**DATA EXTRACTS**
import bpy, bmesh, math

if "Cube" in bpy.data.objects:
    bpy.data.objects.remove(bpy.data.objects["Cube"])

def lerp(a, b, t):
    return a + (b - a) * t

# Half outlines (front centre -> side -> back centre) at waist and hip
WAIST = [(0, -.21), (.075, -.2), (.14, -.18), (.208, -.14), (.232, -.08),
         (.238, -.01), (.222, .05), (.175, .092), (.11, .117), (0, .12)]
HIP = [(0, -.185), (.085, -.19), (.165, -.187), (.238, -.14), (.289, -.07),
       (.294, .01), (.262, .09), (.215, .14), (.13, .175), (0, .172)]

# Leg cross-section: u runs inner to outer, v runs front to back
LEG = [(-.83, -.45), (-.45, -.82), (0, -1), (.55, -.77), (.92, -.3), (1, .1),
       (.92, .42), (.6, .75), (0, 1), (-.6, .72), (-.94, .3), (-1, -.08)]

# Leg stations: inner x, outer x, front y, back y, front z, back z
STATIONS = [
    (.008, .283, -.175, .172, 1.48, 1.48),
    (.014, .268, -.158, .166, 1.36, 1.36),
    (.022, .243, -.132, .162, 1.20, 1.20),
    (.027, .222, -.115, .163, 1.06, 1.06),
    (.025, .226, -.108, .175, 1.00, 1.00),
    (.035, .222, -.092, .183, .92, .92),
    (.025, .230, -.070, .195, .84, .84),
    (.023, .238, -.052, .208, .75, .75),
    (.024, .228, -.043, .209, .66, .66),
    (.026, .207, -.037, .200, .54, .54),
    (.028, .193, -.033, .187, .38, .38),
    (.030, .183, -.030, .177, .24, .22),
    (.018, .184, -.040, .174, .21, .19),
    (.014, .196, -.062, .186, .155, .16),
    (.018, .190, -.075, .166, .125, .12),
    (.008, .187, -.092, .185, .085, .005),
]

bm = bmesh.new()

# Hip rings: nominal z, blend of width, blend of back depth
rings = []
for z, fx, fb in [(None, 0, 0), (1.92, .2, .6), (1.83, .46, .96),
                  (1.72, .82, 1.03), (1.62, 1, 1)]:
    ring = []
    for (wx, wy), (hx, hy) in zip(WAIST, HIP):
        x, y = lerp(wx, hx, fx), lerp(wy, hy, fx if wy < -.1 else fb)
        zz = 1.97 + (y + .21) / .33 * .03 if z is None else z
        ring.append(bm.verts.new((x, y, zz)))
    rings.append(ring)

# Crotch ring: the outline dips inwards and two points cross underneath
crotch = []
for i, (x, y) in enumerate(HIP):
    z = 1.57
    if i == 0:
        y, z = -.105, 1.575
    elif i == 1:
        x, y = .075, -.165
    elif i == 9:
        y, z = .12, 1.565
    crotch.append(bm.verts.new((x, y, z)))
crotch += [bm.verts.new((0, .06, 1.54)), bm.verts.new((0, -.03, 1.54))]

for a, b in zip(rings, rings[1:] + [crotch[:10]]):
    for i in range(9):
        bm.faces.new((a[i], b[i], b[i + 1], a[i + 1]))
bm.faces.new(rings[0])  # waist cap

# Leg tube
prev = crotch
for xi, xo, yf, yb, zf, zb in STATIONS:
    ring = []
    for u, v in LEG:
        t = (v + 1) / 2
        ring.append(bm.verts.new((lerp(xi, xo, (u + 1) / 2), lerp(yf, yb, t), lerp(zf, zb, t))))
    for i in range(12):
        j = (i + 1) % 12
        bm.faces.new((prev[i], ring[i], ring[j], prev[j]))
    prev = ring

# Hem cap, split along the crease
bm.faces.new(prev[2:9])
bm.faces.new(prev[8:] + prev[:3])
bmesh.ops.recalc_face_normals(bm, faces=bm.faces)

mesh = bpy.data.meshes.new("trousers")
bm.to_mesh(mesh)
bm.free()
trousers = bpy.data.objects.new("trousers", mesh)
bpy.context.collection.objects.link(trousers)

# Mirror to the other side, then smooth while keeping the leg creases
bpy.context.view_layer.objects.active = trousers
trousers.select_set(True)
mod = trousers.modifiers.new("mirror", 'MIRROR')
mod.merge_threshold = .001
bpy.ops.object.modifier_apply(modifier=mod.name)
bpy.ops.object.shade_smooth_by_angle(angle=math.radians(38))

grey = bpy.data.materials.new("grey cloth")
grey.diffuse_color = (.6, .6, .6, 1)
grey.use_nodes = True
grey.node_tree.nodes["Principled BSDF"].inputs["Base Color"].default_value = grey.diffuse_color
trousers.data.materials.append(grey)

**YOUR TASK**
Above are the entries; count how many of their lines contain the word "else" and give only that number.

**OUTPUT**
2